Problem to work on:
Wherever the string "verts" turns up in the data, copy the whole line.

(Saved data entries)
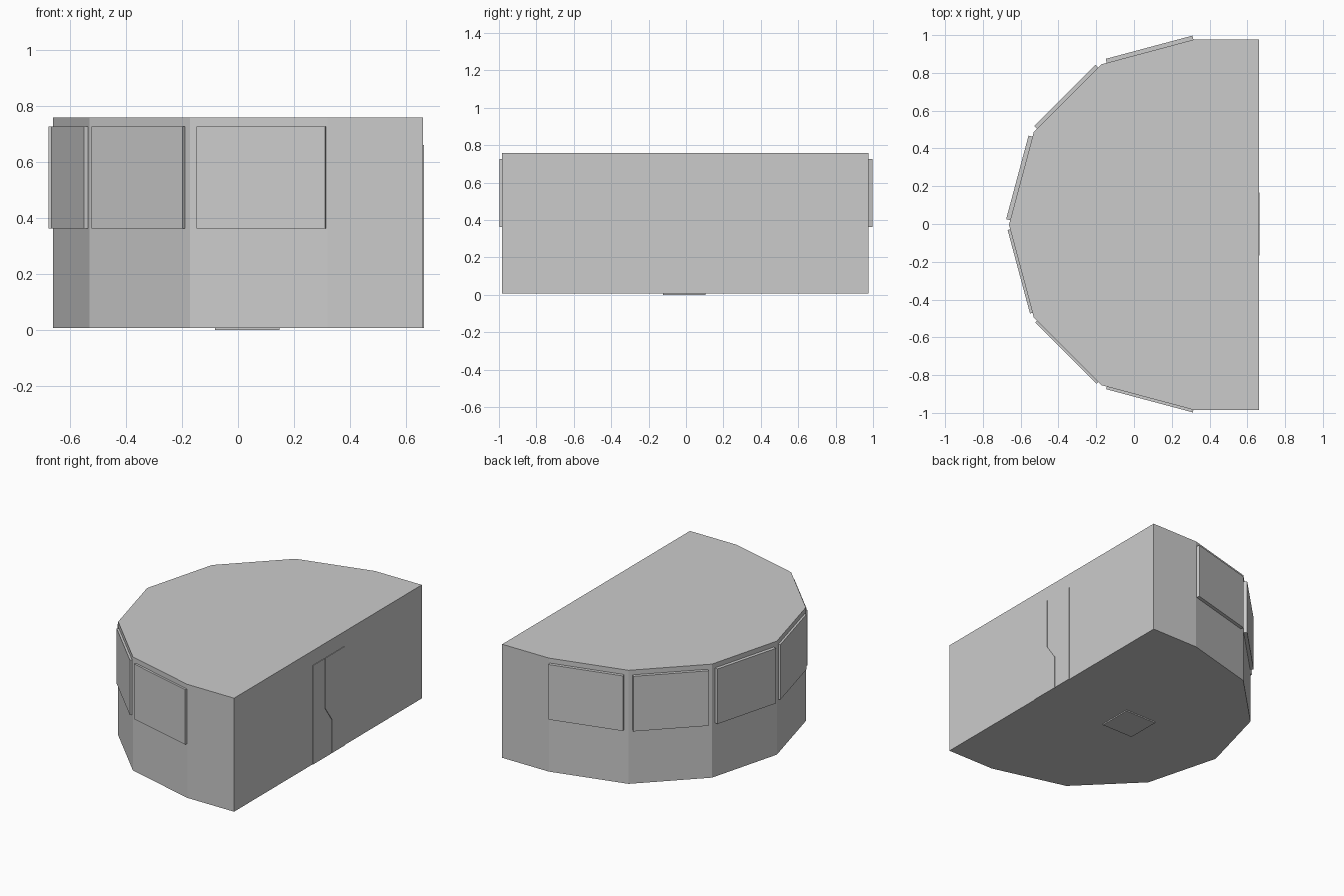
import bpy, bmesh, math
from mathutils import Vector, Matrix

if "Cube" in bpy.data.objects:
    bpy.data.objects.remove(bpy.data.objects["Cube"])

R = 0.981                       # radius of the twelve-sided round end
CX, CY = 0.319, -0.004          # centre of the round end
BACK_X = 0.661                  # flat wall with the door
Z0, Z1 = 0.008, 0.759


def prism(name, pts, depth):
    """Extrude a closed 3D polygon along a vector."""
    bm = bmesh.new()
    face = bm.faces.new([bm.verts.new(p) for p in pts])
    ext = bmesh.ops.extrude_face_region(bm, geom=[face], use_keep_orig=True)
    verts = [g for g in ext["geom"] if isinstance(g, bmesh.types.BMVert)]
    bmesh.ops.translate(bm, verts=verts, vec=Vector(depth))
    bmesh.ops.recalc_face_normals(bm, faces=bm.faces)
    mesh = bpy.data.meshes.new(name)
    bm.to_mesh(mesh)
    bm.free()
    obj = bpy.data.objects.new(name, mesh)
    bpy.context.collection.objects.link(obj)
    return obj


# Main body: half of a twelve-sided drum with a straight back section
arc = [(CX + R * math.cos(math.radians(a)), CY + R * math.sin(math.radians(a)))
       for a in range(90, 271, 30)]
outline = [(BACK_X, CY + R)] + arc + [(BACK_X, CY - R)]
prism("body", [(x, y, Z0) for x, y in outline], (0, 0, Z1 - Z0))

# Raised window panels, one per facet of the round end
W_Z0, W_Z1 = 0.363, 0.727
apothem = R * math.cos(math.radians(15))
for i in range(6):
    ang = math.radians(105 + 30 * i)
    out = 0.022 if i < 3 else 0.014
    length = 0.475 if i in (0, 5) else 0.458
    shift = {0: -0.012, 5: 0.012}.get(i, 0)
    n = Vector((math.cos(ang), math.sin(ang), 0))
    t = Vector((-n.y, n.x, 0))
    mid = Vector((CX, CY, 0)) + n * (apothem - 0.003) + t * shift
    a, b = mid - t * length / 2, mid + t * length / 2
    up0, up1 = Vector((0, 0, W_Z0)), Vector((0, 0, W_Z1))
    prism(f"window_panel_{i + 1}", [a + up0, b + up0, b + up1, a + up1],
          n * (out + 0.003))

# Two thin door leaves meeting along a stepped seam
D, D_TOP, GAP = 0.166, 0.662, 0.003
seam = [(0.03, Z0), (0.03, 0.23), (-0.04, 0.33), (-0.04, D_TOP)]
for name, side in (("door_leaf_left", -1), ("door_leaf_right", 1)):
    pts = [(side * D, Z0)] + [(y + side * GAP, z) for y, z in seam] + [(side * D, D_TOP)]
    prism(name, [(BACK_X - 0.002, y, z) for y, z in pts], (0.006, 0, 0))

# Square base plate under the floor
prism("base_plate", [(-0.082, -0.122, 0), (0.148, -0.122, 0),
                     (0.148, 0.105, 0), (-0.082, 0.105, 0)], (0, 0, Z0 + 0.002))
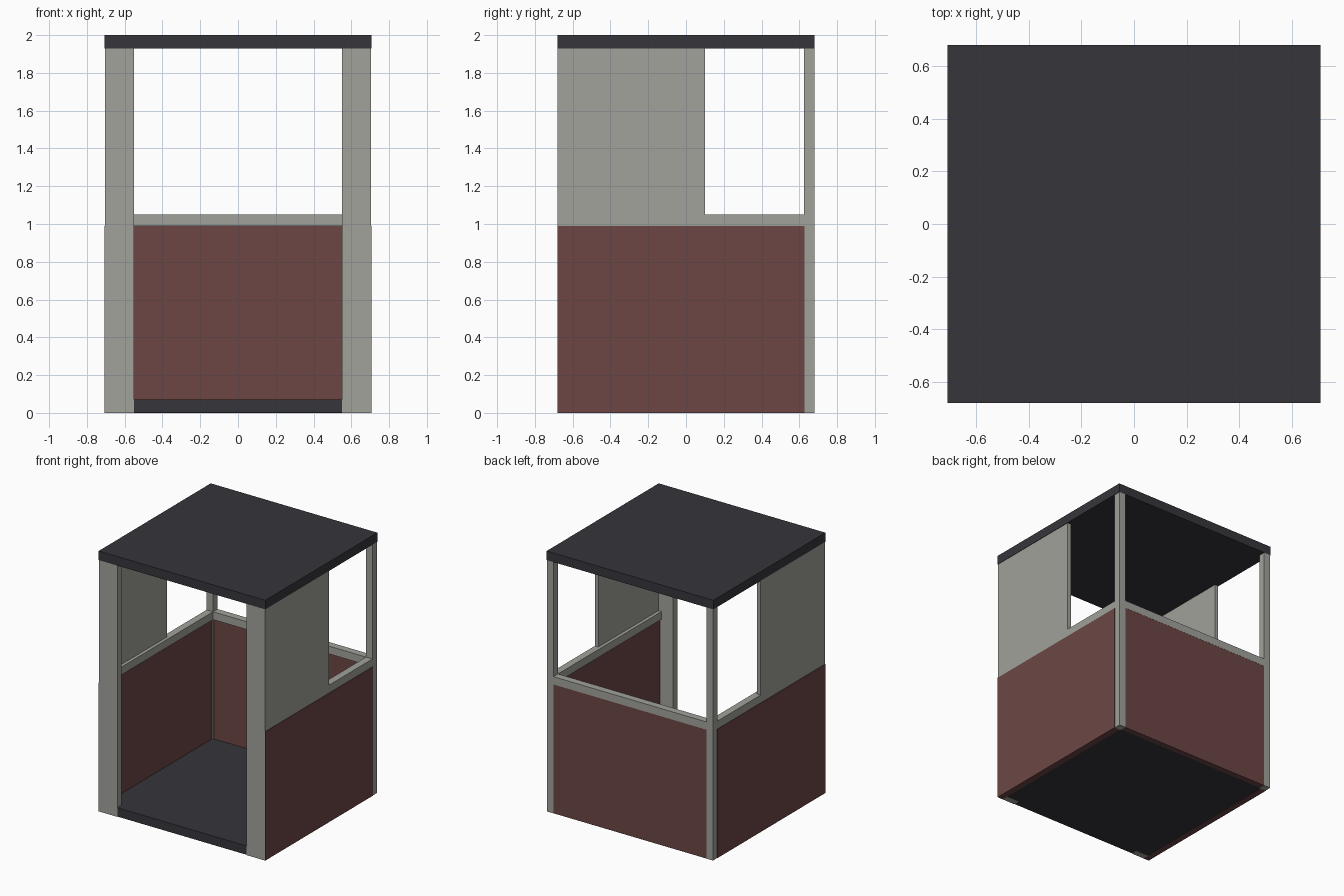
import bpy
import bmesh

if "Cube" in bpy.data.objects:
    bpy.data.objects.remove(bpy.data.objects["Cube"])


def material(name, color):
    m = bpy.data.materials.new(name)
    m.diffuse_color = (*color, 1)
    m.use_nodes = True
    m.node_tree.nodes["Principled BSDF"].inputs["Base Color"].default_value = m.diffuse_color
    return m


GREY = material("pale grey frame", (0.36, 0.36, 0.33))
RED = material("dull red panel", (0.15, 0.062, 0.059))
DARK = material("dark slate", (0.037, 0.036, 0.044))


def box(name, x, y, z, mat, mirror=False):
    """Box from (min, max) ranges, optionally mirrored across x = 0."""
    bm = bmesh.new()
    bmesh.ops.create_cube(bm, size=1)
    for v in bm.verts:
        v.co = [r[0] if c < 0 else r[1] for c, r in zip(v.co, (x, y, z))]
    me = bpy.data.meshes.new(name)
    bm.to_mesh(me)
    bm.free()
    me.materials.append(mat)
    ob = bpy.data.objects.new(name, me)
    bpy.context.collection.objects.link(ob)
    if mirror:
        mod = ob.modifiers.new("mirror", 'MIRROR')
        mod.use_axis = (True, False, False)
        mod.use_mirror_merge = False
    return ob


X, Y = 0.708, 0.68     # half width and half depth
XF = X - 0.003         # frame sits just inside the red side panels
SILL, RAIL, EAVE = 0.99, 1.05, 1.93

# Roof and floor slabs
box("roof", (-X, X), (-Y, Y), (EAVE, 2.0), DARK)
box("floor", (-0.66, 0.66), (-Y + 0.001, 0.635), (0.002, 0.07), DARK)

# Corner posts
box("front_post", (0.55, XF), (-Y, -0.63), (0, EAVE), GREY, True)
box("back_post", (0.65, XF), (0.625, Y), (0, EAVE), GREY, True)

# Lower red panels
box("side_panel", (0.66, X), (-Y + 0.001, 0.628), (0, SILL), RED, True)
box("back_panel", (-0.65, 0.65), (0.635, Y - 0.001), (0, SILL), RED)

# Waist rails on top of the panels
box("side_rail", (0.65, XF), (-0.63, 0.625), (SILL, RAIL), GREY, True)
box("back_rail", (-0.65, 0.65), (0.625, Y), (SILL, RAIL), GREY)

# Upper side walls in front of the windows
box("upper_side_wall", (0.675, XF), (-0.63, 0.10), (RAIL, EAVE), GREY, True)
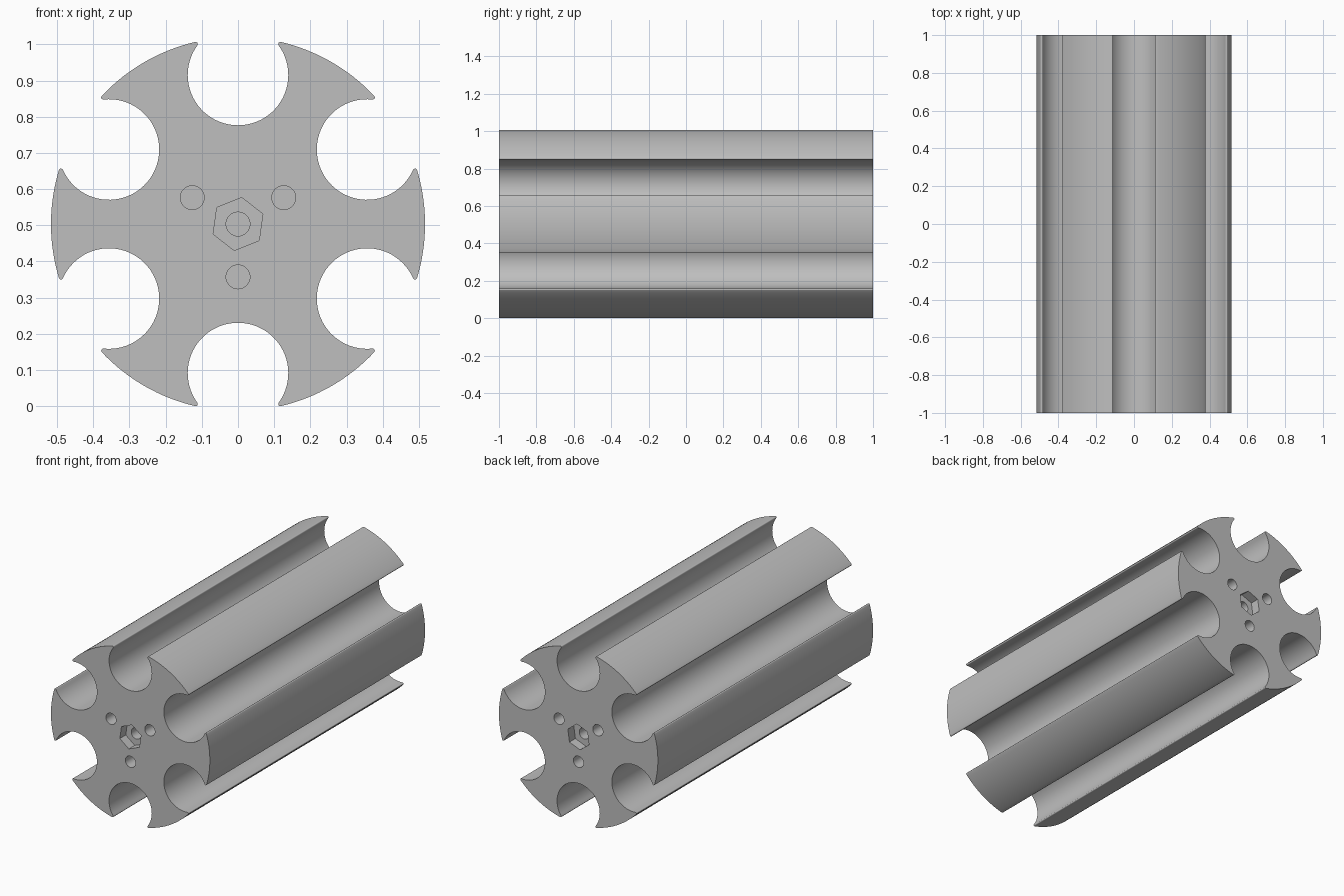
import bpy, bmesh
from math import sin, cos, atan2, sqrt, radians, pi, tau

cube = bpy.data.objects.get("Cube")
if cube:
    bpy.data.objects.remove(cube)

OUTER_R = 0.517      # drum radius
FLUTE_R = 0.139      # groove radius
FLUTE_D = 0.412      # groove centre distance
TIP_R = 0.006        # rounding of the lips
HALF = 1.0           # half length
CZ = 0.5034          # axis height
HOLE_R, HOLE_DEPTH = 0.033, 0.12
HEX_R, HEX_DEPTH = 0.074, 0.055

grey = bpy.data.materials.new("plain grey")
grey.use_nodes = True
colour = (0.52, 0.52, 0.52, 1)
grey.diffuse_color = colour
grey.node_tree.nodes["Principled BSDF"].inputs["Base Color"].default_value = colour


def arc(cx, cy, r, a0, a1, n):
    """Points along an arc, both ends included."""
    steps = [a0 + (a1 - a0) * i / n for i in range(n + 1)]
    return [(cx + r * cos(a), cy + r * sin(a)) for a in steps]


def turn(pts, a):
    return [(x * cos(a) - y * sin(a), x * sin(a) + y * cos(a)) for x, y in pts]


def polygon(cx, cy, r, sides, start=0.0):
    return arc(cx, cy, r, start, start + tau, sides)[:-1]


def prism(name, pts, y0, y1):
    """Extrude an x-z outline about the axis from y0 to y1."""
    bm = bmesh.new()
    face = bm.faces.new([bm.verts.new((x, y0, z + CZ)) for x, z in pts])
    ext = bmesh.ops.extrude_face_region(bm, geom=[face])
    moved = [g for g in ext["geom"] if isinstance(g, bmesh.types.BMVert)]
    bmesh.ops.translate(bm, verts=moved, vec=(0, y1 - y0, 0))
    bmesh.ops.recalc_face_normals(bm, faces=bm.faces)
    mesh = bpy.data.meshes.new(name)
    bm.to_mesh(mesh)
    bm.free()
    mesh.materials.append(grey)
    obj = bpy.data.objects.new(name, mesh)
    bpy.context.collection.objects.link(obj)
    return obj


# One sixth of the drum outline: lip, groove, lip, outer arc
reach, gap = OUTER_R - TIP_R, FLUTE_R + TIP_R
u = (reach**2 + FLUTE_D**2 - gap**2) / (2 * FLUTE_D)
v = sqrt(reach**2 - u**2)
rim = atan2(v, u)
lip = atan2(v, u - FLUTE_D)
sector = arc(u, -v, TIP_R, -rim, pi - lip, 8)
sector += arc(FLUTE_D, 0, FLUTE_R, -lip, lip - tau, 48)[1:-1]
sector += arc(u, v, TIP_R, pi + lip, tau + rim, 8)
sector += arc(0, 0, OUTER_R, rim, pi / 3 - rim, 16)[1:-1]

outline = []
for k in range(6):
    outline += turn(sector, radians(30 + 60 * k))
drum = prism("fluted_drum", outline, -HALF, HALF)

# Hexagonal socket, centre bore and three pin holes in each end
shapes = [("hex_socket", polygon(0, 0, HEX_R, 6, radians(82)), HEX_DEPTH),
          ("centre_bore", polygon(0, 0, HOLE_R, 32), HOLE_DEPTH)]
for deg in (30, 150, 270):
    a = radians(deg)
    shapes.append(("pin_hole", polygon(0.146 * cos(a), 0.146 * sin(a), HOLE_R, 32), HOLE_DEPTH))

bpy.context.view_layer.objects.active = drum
for side in (-1, 1):
    for name, pts, depth in shapes:
        cutter = prism(name + "_cutter", pts, side * (HALF + 0.05), side * (HALF - depth))
        cutter.hide_render = True
        mod = drum.modifiers.new(name, "BOOLEAN")
        mod.operation = "DIFFERENCE"
        mod.solver = "EXACT"
        mod.object = cutter
        bpy.ops.object.modifier_apply(modifier=mod.name)
        bpy.data.objects.remove(cutter)

# Smooth curved walls, crisp end edges
bpy.ops.object.select_all(action="DESELECT")
drum.select_set(True)
bpy.ops.object.shade_smooth_by_angle(angle=radians(30))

Answer to the exercise:
    face = bm.faces.new([bm.verts.new(p) for p in pts])
    verts = [g for g in ext["geom"] if isinstance(g, bmesh.types.BMVert)]
    bmesh.ops.translate(bm, verts=verts, vec=Vector(depth))
    for v in bm.verts:
    face = bm.faces.new([bm.verts.new((x, y0, z + CZ)) for x, z in pts])
    bmesh.ops.translate(bm, verts=moved, vec=(0, y1 - y0, 0))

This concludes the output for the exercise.